MyPillow CEO Mike Lindell believes his connection to former President Donald Trump came through "divine appointments," suggesting that he is on a mission supported by God to overturn the 2020 election results.

The staunch Trump loyalist and conspiracy theorist, has spent the past several months releasing videos touting debunked claims and baseless allegations about President Joe Biden's victory over Trump in November. Lindell has traveled across the country speaking at pro-Trump events, claiming he has evidence to support his claims.

During a Friday speech at the Health and Freedom Conference in Tampa, Florida, the controversial businessman touted the "divine" manner he was introduced to the former president.

"Divine things started happening to me ... I was picked out of 12 people to pray with [former 2016 Republican presidential candidate and Trump's former Secretary of Housing and Urban Development] Ben Carson in a room at the National Prayer Breakfast," Lindell explained.

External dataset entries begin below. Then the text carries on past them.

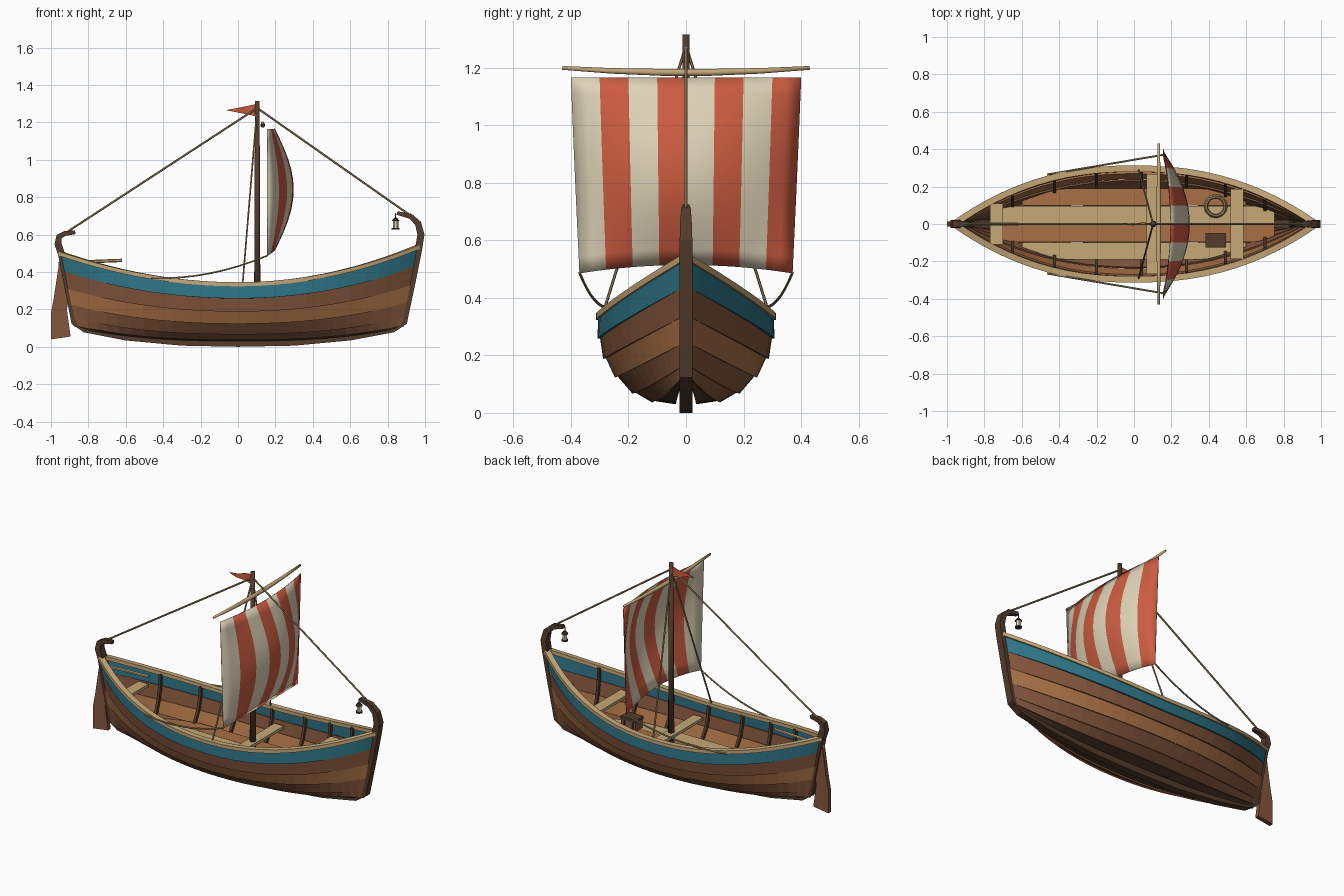
import bpy, bmesh, math
from mathutils import Vector

if "Cube" in bpy.data.objects:
    bpy.data.objects.remove(bpy.data.objects["Cube"], do_unlink=True)


def material(name, code):
    srgb = [int(code[i:i + 2], 16) / 255 for i in (0, 2, 4)]
    col = [c / 12.92 if c < .04 else ((c + .055) / 1.055) ** 2.4 for c in srgb] + [1]
    m = bpy.data.materials.new(name)
    m.use_nodes = True
    m.diffuse_color = col
    m.node_tree.nodes["Principled BSDF"].inputs["Base Color"].default_value = col
    return m


TEAL = material("teal paint", "2f7688")
BROWN = material("brown plank", "84563c")
TAN = material("light brown plank", "a87045")
DARK = material("dark timber", "543c2b")
PALE = material("pale timber", "c6a878")
CREAM = material("cream cloth", "dfd3b7")
RED = material("red cloth", "cc5c40")
ROPE = material("rope", "a38d66")
IRON = material("dark iron", "37322e")


def add(name, bm, mats, smooth=False):
    me = bpy.data.meshes.new(name)
    bmesh.ops.recalc_face_normals(bm, faces=bm.faces)
    for f in bm.faces:
        f.smooth = smooth
    bm.to_mesh(me)
    bm.free()
    for m in mats:
        me.materials.append(m)
    ob = bpy.data.objects.new(name, me)
    bpy.context.collection.objects.link(ob)
    return ob


def mirror(ob):
    m = ob.modifiers.new("mirror", "MIRROR")
    m.use_axis = (False, True, False)
    return ob


def sheet(name, rows, mats, thick, rule=lambda col: 0, smooth=False):
    """Skin a grid of points and give it thickness."""
    bm = bmesh.new()
    grid = [[bm.verts.new(p) for p in r] for r in rows]
    for a, b in zip(grid, grid[1:]):
        for i in range(len(a) - 1):
            bm.faces.new((a[i], a[i + 1], b[i + 1], b[i])).material_index = rule(i)
    ob = add(name, bm, mats, smooth)
    s = ob.modifiers.new("thickness", "SOLIDIFY")
    s.thickness, s.offset = thick, 0
    return ob


def sweep(name, pts, mat, wide, high=None, sides=4, ref=(0, 1, 0), scale=None):
    """Sweep a polygon along a path; four sides make a rectangular bar."""
    high = high or wide
    pts = [Vector(p) for p in pts]
    k = math.sqrt(2) if sides == 4 else 1
    bm, rings = bmesh.new(), []
    for i, p in enumerate(pts):
        t = (pts[min(i + 1, len(pts) - 1)] - pts[max(i - 1, 0)]).normalized()
        r = Vector(ref)
        u = (r - t * r.dot(t)).normalized()
        v = t.cross(u)
        g = k * (scale[i] if scale else 1)
        angles = [math.tau * (j + .5) / sides for j in range(sides)]
        rings.append([bm.verts.new(p + u * wide * g * math.cos(a) + v * high * g * math.sin(a)) for a in angles])
    for a, b in zip(rings, rings[1:]):
        for j in range(sides):
            n = (j + 1) % sides
            bm.faces.new((a[j], a[n], b[n], b[j]))
    bm.faces.new(rings[0])
    bm.faces.new(rings[-1])
    return add(name, bm, [mat], sides > 6)


def box(name, centre, size, mat):
    bm = bmesh.new()
    bmesh.ops.create_cube(bm, size=1)
    for v in bm.verts:
        v.co = Vector([c * s for c, s in zip(v.co, size)]) + Vector(centre)
    return add(name, bm, [mat])


# Hull shape: plank edges given by height share, width share and fullness
SHARE = [1, .77, .53, .31, .12, .02, 0]
WIDTH = [1, .98, .91, .77, .56, .33, .05]
FULL = [2.3, 2.3, 2.2, 2.1, 2, 1.9, 1.9]


def sheer(s):
    return .33 + (.2 if s > 0 else .165) * s * s


def edge(k, s):
    def height(q):
        low = .04 + .07 * abs(q) ** 2.5
        return low + (sheer(q) - low) * SHARE[k]
    end = 1 if s > 0 else -1
    rise = height(end) - .1
    reach = .885 + rise * .18 if s > 0 else .875 + rise * .19
    return Vector((s * reach, .012 + .288 * WIDTH[k] * (1 - abs(s) ** FULL[k]), height(s)))


def half_width(x, z):
    pts = [edge(k, x / .93) for k in range(7)]
    for a, b in zip(pts, pts[1:]):
        if b.z <= z <= a.z:
            return b.y + (a.y - b.y) * (z - b.z) / (a.z - b.z) - .012
    return 0


STATIONS = [math.sin(math.pi / 2 * i / 13) for i in range(-13, 14)]
STATIONS = [.5 * s + .5 * i / 13 for s, i in zip(STATIONS, range(-13, 14))]

# Overlapping planks, each lower edge standing proud of the next
for k, mat in enumerate((TEAL, BROWN, TAN, BROWN, BROWN, DARK)):
    top = [edge(k, s) for s in STATIONS]
    low = [edge(k + 1, s) + Vector((0, .009, -.005)) * (1 - s ** 6) for s in STATIONS]
    mirror(sheet(f"hull_plank_{k + 1}", [top, low], [mat], .01))

# Gunwale, keel with both posts
rail = [edge(0, s) + Vector((0, -.004, .004)) for s in STATIONS]
mirror(sweep("gunwale", rail, PALE, .011, .017, ref=(0, 0, 1)))
spine = [(-.87, .612), (-.925, .606), (-.957, .588), (-.962, .55), (-.942, .49), (-.905, .3), (-.872, .13),
         (-.82, .096), (-.6, .053), (-.3, .025), (0, .019), (.3, .025), (.6, .053), (.83, .096), (.885, .13),
         (.927, .33), (.965, .52), (.978, .6), (.963, .66), (.922, .698), (.85, .715)]
taper = [.5, .7, .85, 1] + [1] * 14 + [.9, .75, .5]
sweep("keel_and_posts", [(x, 0, z) for x, z in spine], DARK, .022, .019, scale=taper)

# Ribs inside the hull
for n, x in enumerate((-.65, -.425, -.2, .04, .28, .49, .7)):
    pts = [edge(k, x / .93) for k in range(6)]
    mirror(sweep(f"rib_{n + 1}", [(x, p.y - .014, p.z + (0 if i == 0 else .01)) for i, p in enumerate(pts)],
                 DARK, .008, .009, ref=(1, 0, 0)))

# Floorboards trimmed to the hull
FLOOR = .15
for n, (a, b, mat) in enumerate(((.098, .19, TAN), (.002, .096, PALE), (-.096, -.002, TAN), (-.19, -.098, PALE))):
    near, far = sorted((abs(a), abs(b)))
    xs = [i * .05 - .75 for i in range(31)]
    xs = [x for x in xs if half_width(x, FLOOR) > near + .015]
    sign = 1 if b > 0 else -1
    sheet(f"floorboard_{n + 1}", [[(x, sign * near, FLOOR) for x in xs],
          [(x, sign * min(far, half_width(x, FLOOR)), FLOOR) for x in xs]], [mat], .014)

# Thwarts
for name, x, w in (("stern_seat", -.735, .07), ("mast_thwart", .1, .065), ("bow_thwart", .55, .07)):
    z = sheer(x / .93) - .09
    box(name, (x, 0, z), (w, 2 * half_width(x, z) - .015, .018), PALE)

# Rudder and tiller
blade = [(-.955, .46), (-.985, .26), (-1, .18), (-1, .04)], [(-.93, .46), (-.9, .28), (-.915, .2), (-.895, .055)]
sheet("rudder", [[(x, 0, z) for x, z in side] for side in blade], [BROWN], .026)
sweep("tiller", [(-.96, 0, .445), (-.8, 0, .455), (-.62, 0, .462)], PALE, .009, sides=6)

# Mast and yard
sweep("mast", [(.103, 0, .06), (.103, 0, 1.315)], DARK, .019, sides=8, scale=[1, .7])
sweep("yard", [(.132, y * .43, 1.183 + .016 * y * y) for y in (-1, -.6, -.2, .2, .6, 1)], PALE, .013,
      sides=8, ref=(0, 0, 1), scale=[.55, .8, 1, 1, .8, .55])

# Billowing striped sail
rows = []
for j in range(13):
    v = j / 12
    row = []
    for i in range(17):
        u = i / 8 - 1
        bottom = .485 + .03 * (1 - u * u)
        row.append((.156 + (1 - u * u) * (.04 + .1 * math.sin(math.pi * v)),
                    u * (.4 - .03 * v), 1.165 + (bottom - 1.165) * v))
    rows.append(row)
sheet("sail", rows, [CREAM, RED], .004, lambda i: i // 2 % 2, True)

# Pennant
xs = (.095, .045, -.005, -.06)
wave = (0, .008, -.006, .004)
sheet("pennant", [[(x, w, 1.265 + d * (.032 - .0103 * i)) for i, (x, w) in enumerate(zip(xs, wave))]
                  for d in (1, -1)], [RED], .004)

# Rigging
sweep("fore_stay", [(.105, 0, 1.275), (.925, 0, .7)], ROPE, .0055, sides=6)
sweep("back_stay", [(.1, 0, 1.275), (-.92, 0, .61)], ROPE, .0055, sides=6)
mirror(sweep("shroud", [(.1, .008, 1.25), (.025, .29, .34)], ROPE, .005, sides=6, ref=(1, 0, 0)))
line = []
for i in range(9):
    t = i / 8
    line.append((.156 - .62 * t, .37 - .105 * t, .487 - .12 * t - .14 * t * (1 - t)))
mirror(sweep("sail_sheet", line, ROPE, .005, sides=6, ref=(0, 0, 1)))

# Hanging lantern
LX = .843


def post(name, low, high, r, mat, tip=1):
    return sweep(name, [(LX, 0, low), (LX, 0, high)], mat, r, sides=6, scale=[1, tip])


post("lantern_link", .685, .715, .003, IRON)
post("lantern_base", .628, .636, .021, IRON)
post("lantern_glass", .636, .672, .015, CREAM)
post("lantern_cap", .672, .69, .022, IRON, .3)

# Coiled rope and chest on the floor
for n, (r, z) in enumerate(((.055, .164), (.05, .175))):
    ring = [(.437 + r * math.cos(a), .095 + r * math.sin(a), z) for a in [math.tau * i / 20 for i in range(21)]]
    sweep(f"rope_coil_{n + 1}", ring, ROPE, .008, sides=6, ref=(0, 0, 1))
box("chest_body", (.437, -.087, .185), (.1, .07, .056), BROWN)
box("chest_lid", (.437, -.087, .221), (.108, .078, .018), DARK)
for n, x in enumerate((.407, .467)):
    box(f"chest_strap_{n + 1}", (x, -.087, .187), (.01, .076, .06), IRON)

He remarked that "this one prophet guy, he said, 'A couple of you in this room are going to become great friends and change—and help change the course of history.'"

Lindell said that this took place when Carson was still running for president. "Anyway, these divine appointments kept happening all the way up to where I met Donald Trump in the summer of 2016." The audience began to cheer when the MyPillow CEO made this remark.

MyPillow CEO Mike Lindell believes "divine appointments" led him to former President Donald Trump. In this photo, Trump listens as Lindell speaks during a daily briefing in the Rose Garden of the White House in Washington, D.C. on March 30, 2020.MANDEL NGAN/AFP via Getty Images

Jumping ahead in his story, Lindell said that he had a "divine appointment" on August 15, 2016 when he met Trump one-on-one. "It was just him and I," the businessman recalled.

He said he left the meeting believing Trump would be "the greatest president in history." The audience then cheered loudly.

During the Friday event, Lindell again claimed that he has evidence of how votes were flipped during the 2020 election—a claim that has already been debunked by audits and hand recounts in key battleground states. The Trump loyalist said that he plans to hold a "cyber symposium" in late July that will clearly show how the election was rigged. He asserted that the Supreme Court would then overturn the election in a unanimous decision and that Trump "will be in office by this fall."

Although Trump, Lindell and other supporters of the former president continue to claim that the 2020 election was "rigged" or "stolen," there is no evidence to corroborate this extraordinary allegation. Dozens of election challenge lawsuits filed by Trump and his allies failed in state and federal courts. Even judges appointed by Trump and other Republicans rejected the often bizarre allegations.

Meanwhile, audits and recounts in battleground states—including in places where the election was overseen by pro-Trump Republicans—have reaffirmed Biden's win. Former U.S. Attorney General William Barr, who was widely viewed as one of Trump's most loyal Cabinet officials, said in December that there was "no evidence" to corroborate the claims of widespread fraud.

Additionally, the Cybersecurity and Infrastructure Security Agency at the Department of Homeland Security described the 2020 election as "the most secure in American history."

But Lindell, as well as pro-Trump attorney Sidney Powell, continues to claim the election was stolen, suggesting falsely that Trump can simply be "reinstated" as president. According to The New York Times, Trump has told associates that he believes he could be reinstated later this year. This is not legally possible and the claims of widespread fraud are baseless.

Conservative evangelical Christians—like Lindell—were a key base of support for Trump. Exit polls from the 2016 and 2020 elections showed that approximately 8 in 10 white evangelical Christians voted in favor of the former president. Numerous self-described Christian "prophets" continue to promote groundless conspiracy theories about the 2020 election—with many suggesting that Trump will somehow return to power later this year.

Newsweek reached out to Trump's press office for comment, but did not immediately receive a response.